EXTRACTED INFORMATION below:
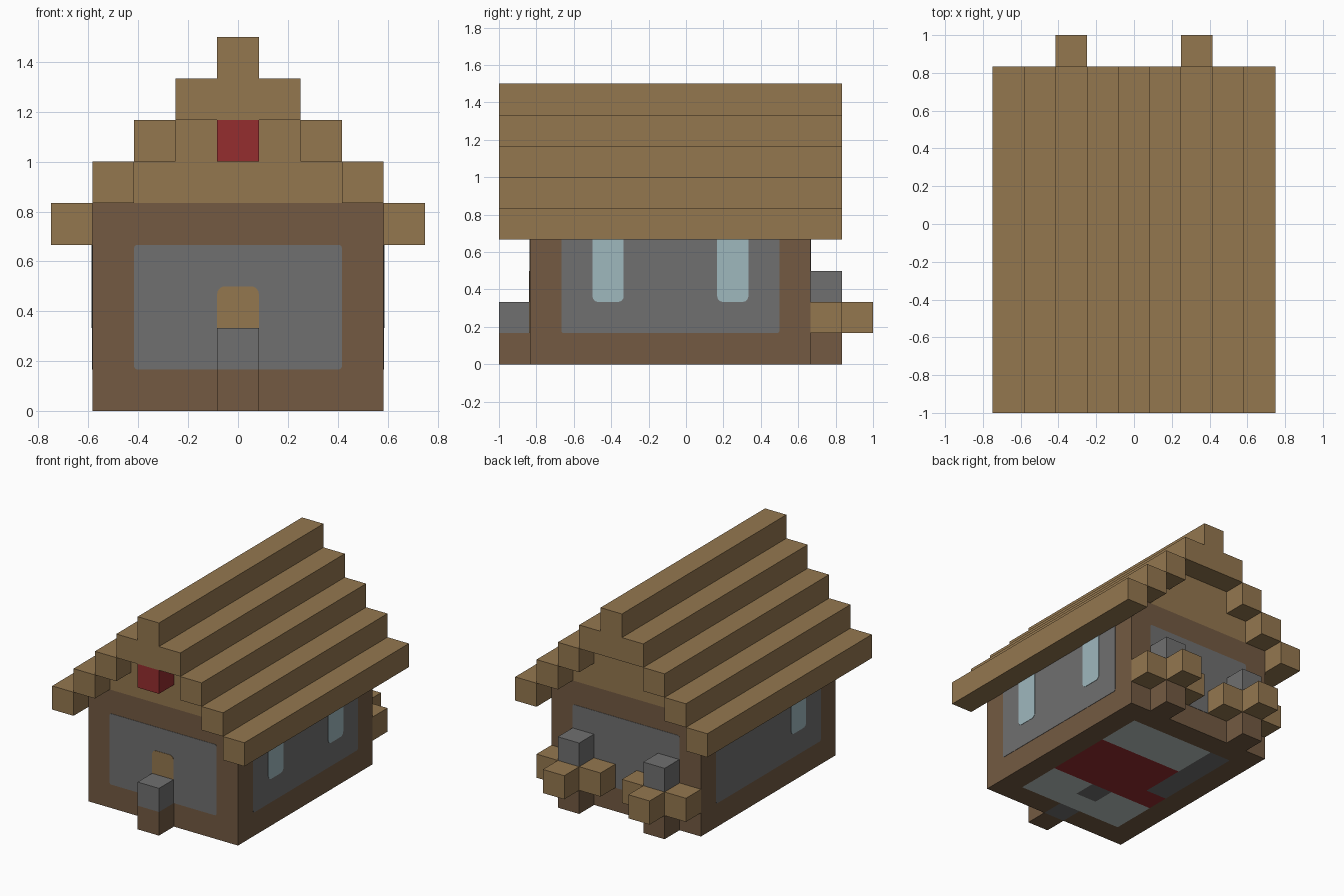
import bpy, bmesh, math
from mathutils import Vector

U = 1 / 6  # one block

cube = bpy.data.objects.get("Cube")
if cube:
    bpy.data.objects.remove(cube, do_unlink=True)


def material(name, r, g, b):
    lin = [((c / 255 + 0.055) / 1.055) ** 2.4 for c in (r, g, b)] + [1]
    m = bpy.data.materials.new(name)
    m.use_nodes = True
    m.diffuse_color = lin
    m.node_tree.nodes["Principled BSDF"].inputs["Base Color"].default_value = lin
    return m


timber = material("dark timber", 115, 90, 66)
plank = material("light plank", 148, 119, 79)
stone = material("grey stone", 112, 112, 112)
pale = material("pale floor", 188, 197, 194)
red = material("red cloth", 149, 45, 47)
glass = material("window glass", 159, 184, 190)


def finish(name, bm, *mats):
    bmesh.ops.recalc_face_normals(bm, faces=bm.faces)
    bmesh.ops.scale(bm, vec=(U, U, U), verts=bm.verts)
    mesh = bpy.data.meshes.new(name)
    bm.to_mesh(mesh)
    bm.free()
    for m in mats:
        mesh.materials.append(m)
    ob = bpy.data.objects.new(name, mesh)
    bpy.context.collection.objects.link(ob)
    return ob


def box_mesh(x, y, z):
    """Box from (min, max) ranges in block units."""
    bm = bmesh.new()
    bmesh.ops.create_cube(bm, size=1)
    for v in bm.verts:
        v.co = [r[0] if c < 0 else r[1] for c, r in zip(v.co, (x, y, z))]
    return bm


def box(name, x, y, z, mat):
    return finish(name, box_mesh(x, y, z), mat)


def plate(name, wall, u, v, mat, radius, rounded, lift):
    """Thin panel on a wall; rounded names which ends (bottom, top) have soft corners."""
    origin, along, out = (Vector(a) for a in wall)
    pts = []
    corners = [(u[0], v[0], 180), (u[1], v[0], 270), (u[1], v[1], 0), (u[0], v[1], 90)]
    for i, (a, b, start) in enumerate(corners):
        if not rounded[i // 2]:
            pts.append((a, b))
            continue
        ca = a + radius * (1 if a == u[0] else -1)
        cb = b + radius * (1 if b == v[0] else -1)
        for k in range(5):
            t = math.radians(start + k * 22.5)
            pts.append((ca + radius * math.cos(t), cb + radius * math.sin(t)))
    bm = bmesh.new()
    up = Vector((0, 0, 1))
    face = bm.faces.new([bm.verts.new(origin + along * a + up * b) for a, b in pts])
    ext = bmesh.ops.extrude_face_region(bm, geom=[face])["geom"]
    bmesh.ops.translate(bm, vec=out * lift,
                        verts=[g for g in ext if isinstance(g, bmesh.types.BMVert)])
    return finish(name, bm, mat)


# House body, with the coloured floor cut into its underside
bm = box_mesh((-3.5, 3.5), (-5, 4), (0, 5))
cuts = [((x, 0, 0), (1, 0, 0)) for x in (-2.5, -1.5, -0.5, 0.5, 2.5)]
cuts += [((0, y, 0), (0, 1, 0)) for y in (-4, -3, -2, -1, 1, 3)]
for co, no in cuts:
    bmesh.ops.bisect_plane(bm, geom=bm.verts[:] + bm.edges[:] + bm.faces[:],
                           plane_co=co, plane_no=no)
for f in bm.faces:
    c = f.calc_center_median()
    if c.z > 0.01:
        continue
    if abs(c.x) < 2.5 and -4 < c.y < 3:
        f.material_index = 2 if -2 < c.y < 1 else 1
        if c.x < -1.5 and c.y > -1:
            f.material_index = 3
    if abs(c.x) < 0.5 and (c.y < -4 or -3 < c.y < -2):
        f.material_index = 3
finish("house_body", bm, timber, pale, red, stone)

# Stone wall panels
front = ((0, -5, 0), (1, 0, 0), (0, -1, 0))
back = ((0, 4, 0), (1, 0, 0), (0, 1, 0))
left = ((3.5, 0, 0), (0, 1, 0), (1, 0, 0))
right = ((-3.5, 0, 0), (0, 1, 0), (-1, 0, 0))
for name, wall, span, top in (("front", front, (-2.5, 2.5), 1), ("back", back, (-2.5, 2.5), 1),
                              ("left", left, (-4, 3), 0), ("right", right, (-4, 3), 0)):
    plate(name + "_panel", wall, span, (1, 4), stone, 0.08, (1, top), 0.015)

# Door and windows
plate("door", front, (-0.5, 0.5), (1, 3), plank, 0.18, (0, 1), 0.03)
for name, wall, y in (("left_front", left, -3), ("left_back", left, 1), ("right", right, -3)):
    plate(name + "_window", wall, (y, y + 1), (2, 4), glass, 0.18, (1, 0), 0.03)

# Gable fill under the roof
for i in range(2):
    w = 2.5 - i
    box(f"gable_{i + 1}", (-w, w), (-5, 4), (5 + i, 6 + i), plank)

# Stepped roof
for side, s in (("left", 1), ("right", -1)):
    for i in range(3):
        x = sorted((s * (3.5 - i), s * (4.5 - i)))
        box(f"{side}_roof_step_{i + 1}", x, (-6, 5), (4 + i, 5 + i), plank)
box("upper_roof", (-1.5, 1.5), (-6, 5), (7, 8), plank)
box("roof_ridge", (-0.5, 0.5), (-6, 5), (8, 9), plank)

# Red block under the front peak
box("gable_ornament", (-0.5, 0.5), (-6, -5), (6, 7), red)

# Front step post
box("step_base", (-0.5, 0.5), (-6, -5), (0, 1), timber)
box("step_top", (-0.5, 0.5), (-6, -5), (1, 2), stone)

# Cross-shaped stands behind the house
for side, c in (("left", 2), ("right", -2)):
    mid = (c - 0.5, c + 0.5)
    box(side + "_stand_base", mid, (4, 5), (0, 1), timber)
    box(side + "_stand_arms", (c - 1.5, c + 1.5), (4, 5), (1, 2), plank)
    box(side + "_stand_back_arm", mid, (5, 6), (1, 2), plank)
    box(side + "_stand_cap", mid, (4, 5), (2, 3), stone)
End of EXTRACTED INFORMATION.
EXTRACTED INFORMATION below:
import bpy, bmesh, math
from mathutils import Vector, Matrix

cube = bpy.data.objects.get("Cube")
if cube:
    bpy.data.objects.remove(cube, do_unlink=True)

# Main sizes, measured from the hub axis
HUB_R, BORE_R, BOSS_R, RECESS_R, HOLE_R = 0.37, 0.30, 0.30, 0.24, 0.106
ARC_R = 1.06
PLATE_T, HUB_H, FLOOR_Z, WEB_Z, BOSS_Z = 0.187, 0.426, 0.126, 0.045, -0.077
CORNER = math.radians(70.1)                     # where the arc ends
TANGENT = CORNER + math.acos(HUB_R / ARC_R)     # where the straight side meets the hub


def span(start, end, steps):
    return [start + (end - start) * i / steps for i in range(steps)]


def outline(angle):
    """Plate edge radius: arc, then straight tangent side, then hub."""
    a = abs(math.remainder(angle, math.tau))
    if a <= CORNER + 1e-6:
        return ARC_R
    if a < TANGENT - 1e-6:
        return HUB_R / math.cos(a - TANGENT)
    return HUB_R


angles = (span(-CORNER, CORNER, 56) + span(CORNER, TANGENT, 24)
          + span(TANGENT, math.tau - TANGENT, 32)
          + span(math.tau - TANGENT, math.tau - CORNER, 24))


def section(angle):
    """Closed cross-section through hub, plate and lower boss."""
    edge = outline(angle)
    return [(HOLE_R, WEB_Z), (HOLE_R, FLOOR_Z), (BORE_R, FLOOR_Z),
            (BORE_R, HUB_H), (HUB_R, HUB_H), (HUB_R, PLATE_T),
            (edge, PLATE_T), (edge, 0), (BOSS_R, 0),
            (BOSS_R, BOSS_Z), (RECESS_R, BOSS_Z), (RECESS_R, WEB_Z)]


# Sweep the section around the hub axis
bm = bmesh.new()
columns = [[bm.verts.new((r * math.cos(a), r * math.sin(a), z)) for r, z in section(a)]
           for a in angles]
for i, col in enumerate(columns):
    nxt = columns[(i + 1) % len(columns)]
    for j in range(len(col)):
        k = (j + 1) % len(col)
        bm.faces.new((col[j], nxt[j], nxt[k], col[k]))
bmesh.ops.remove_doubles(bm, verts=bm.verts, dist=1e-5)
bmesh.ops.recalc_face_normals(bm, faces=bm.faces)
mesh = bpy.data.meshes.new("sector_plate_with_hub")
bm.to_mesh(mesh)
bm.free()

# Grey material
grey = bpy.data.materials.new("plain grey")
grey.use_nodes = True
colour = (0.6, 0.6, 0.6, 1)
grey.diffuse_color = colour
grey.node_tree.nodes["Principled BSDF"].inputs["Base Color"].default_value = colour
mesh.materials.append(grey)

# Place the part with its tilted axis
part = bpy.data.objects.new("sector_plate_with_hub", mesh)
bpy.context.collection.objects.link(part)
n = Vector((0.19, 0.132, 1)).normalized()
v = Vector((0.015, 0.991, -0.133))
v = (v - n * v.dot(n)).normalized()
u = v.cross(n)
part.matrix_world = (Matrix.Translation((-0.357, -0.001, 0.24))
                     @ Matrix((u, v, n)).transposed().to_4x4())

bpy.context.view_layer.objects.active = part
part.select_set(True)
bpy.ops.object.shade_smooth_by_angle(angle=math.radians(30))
End of EXTRACTED INFORMATION.
EXTRACTED INFORMATION below:
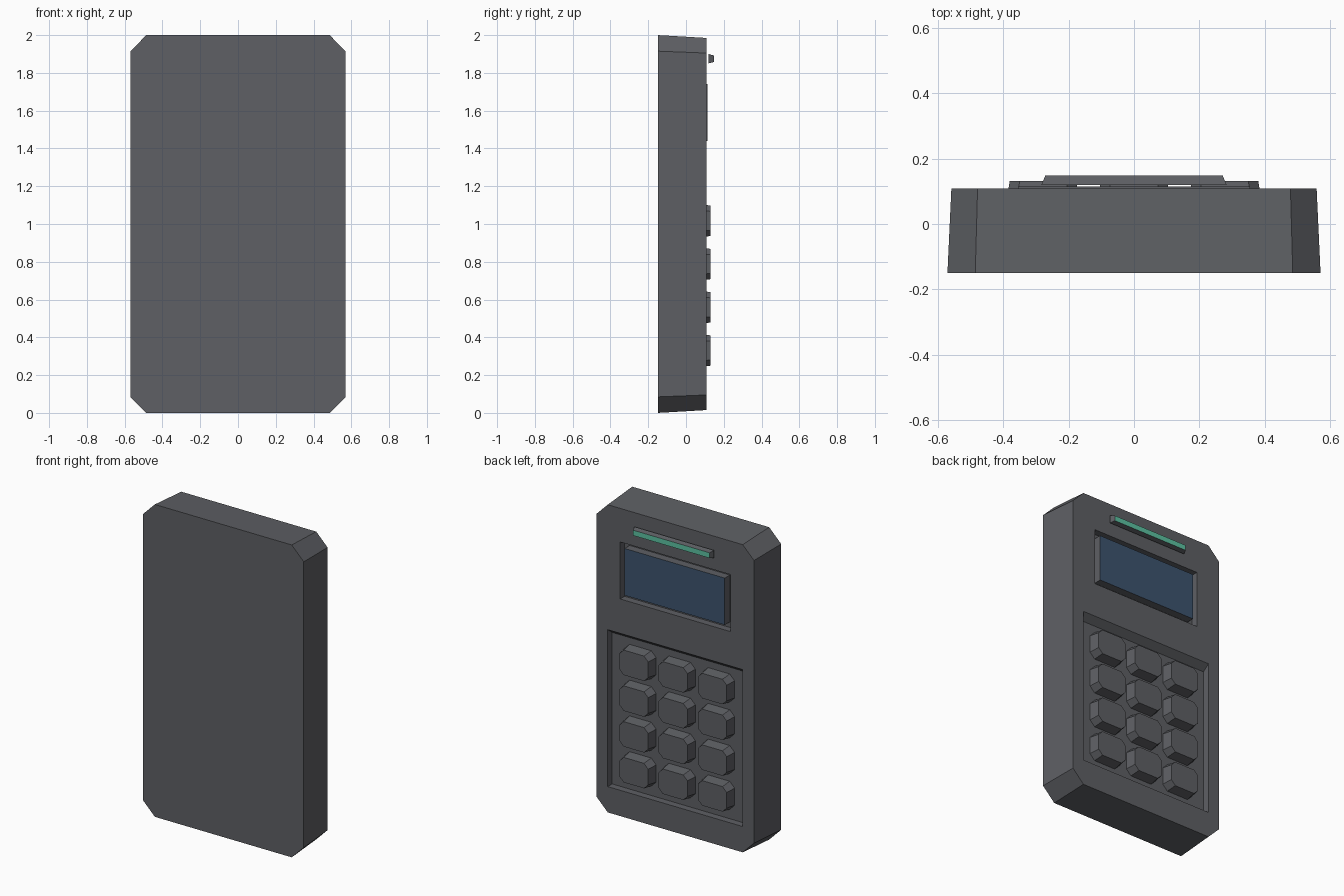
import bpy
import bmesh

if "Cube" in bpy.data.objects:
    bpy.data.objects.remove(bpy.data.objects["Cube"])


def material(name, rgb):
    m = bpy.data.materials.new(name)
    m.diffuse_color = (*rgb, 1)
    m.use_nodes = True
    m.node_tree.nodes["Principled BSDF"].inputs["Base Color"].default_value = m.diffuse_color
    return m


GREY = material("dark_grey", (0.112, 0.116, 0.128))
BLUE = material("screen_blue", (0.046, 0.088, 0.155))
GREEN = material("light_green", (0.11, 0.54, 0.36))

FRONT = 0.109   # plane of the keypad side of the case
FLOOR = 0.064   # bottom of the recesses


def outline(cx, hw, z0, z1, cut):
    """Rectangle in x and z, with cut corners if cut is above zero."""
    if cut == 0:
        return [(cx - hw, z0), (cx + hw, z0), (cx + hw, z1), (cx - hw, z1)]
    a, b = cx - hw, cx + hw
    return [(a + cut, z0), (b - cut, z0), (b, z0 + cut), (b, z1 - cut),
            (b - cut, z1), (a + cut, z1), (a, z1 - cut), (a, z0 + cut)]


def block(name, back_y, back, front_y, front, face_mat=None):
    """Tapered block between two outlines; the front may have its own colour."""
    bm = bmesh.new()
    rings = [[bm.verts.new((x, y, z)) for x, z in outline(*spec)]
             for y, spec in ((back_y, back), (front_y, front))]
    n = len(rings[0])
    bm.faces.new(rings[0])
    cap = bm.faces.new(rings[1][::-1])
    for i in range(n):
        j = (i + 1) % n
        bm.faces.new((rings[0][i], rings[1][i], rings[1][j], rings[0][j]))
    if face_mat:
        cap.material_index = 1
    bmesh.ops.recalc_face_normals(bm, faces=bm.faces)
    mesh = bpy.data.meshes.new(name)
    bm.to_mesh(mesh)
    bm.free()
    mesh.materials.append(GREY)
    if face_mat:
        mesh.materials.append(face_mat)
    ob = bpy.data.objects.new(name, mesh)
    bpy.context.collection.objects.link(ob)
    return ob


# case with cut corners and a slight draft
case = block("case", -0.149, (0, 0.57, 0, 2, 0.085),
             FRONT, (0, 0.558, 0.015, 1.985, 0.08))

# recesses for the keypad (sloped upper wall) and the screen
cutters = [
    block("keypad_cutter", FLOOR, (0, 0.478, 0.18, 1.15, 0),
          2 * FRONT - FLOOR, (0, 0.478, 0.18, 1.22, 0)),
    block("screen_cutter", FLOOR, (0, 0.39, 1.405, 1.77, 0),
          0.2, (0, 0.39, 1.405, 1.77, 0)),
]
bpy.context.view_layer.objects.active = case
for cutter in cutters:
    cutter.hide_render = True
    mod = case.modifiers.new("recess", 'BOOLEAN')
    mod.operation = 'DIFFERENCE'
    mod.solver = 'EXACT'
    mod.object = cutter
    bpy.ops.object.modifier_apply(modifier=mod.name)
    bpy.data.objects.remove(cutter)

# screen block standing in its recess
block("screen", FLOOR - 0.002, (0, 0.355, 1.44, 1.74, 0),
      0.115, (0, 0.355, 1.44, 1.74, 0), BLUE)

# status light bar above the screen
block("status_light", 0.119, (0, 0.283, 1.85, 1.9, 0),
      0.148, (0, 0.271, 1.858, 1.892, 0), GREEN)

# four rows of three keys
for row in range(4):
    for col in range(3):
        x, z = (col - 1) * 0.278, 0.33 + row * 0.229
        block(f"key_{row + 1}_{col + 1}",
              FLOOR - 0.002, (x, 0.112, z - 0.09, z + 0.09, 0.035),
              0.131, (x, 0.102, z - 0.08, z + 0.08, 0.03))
End of EXTRACTED INFORMATION.
**TRY IT**
Where the word "plank" appears in a line of the entries, copy that line.

**OUTPUT FOR THIS EXERCISE**
plank = material("light plank", 148, 119, 79)
plate("door", front, (-0.5, 0.5), (1, 3), plank, 0.18, (0, 1), 0.03)
    box(f"gable_{i + 1}", (-w, w), (-5, 4), (5 + i, 6 + i), plank)
        box(f"{side}_roof_step_{i + 1}", x, (-6, 5), (4 + i, 5 + i), plank)
box("upper_roof", (-1.5, 1.5), (-6, 5), (7, 8), plank)
box("roof_ridge", (-0.5, 0.5), (-6, 5), (8, 9), plank)
    box(side + "_stand_arms", (c - 1.5, c + 1.5), (4, 5), (1, 2), plank)
    box(side + "_stand_back_arm", mid, (5, 6), (1, 2), plank)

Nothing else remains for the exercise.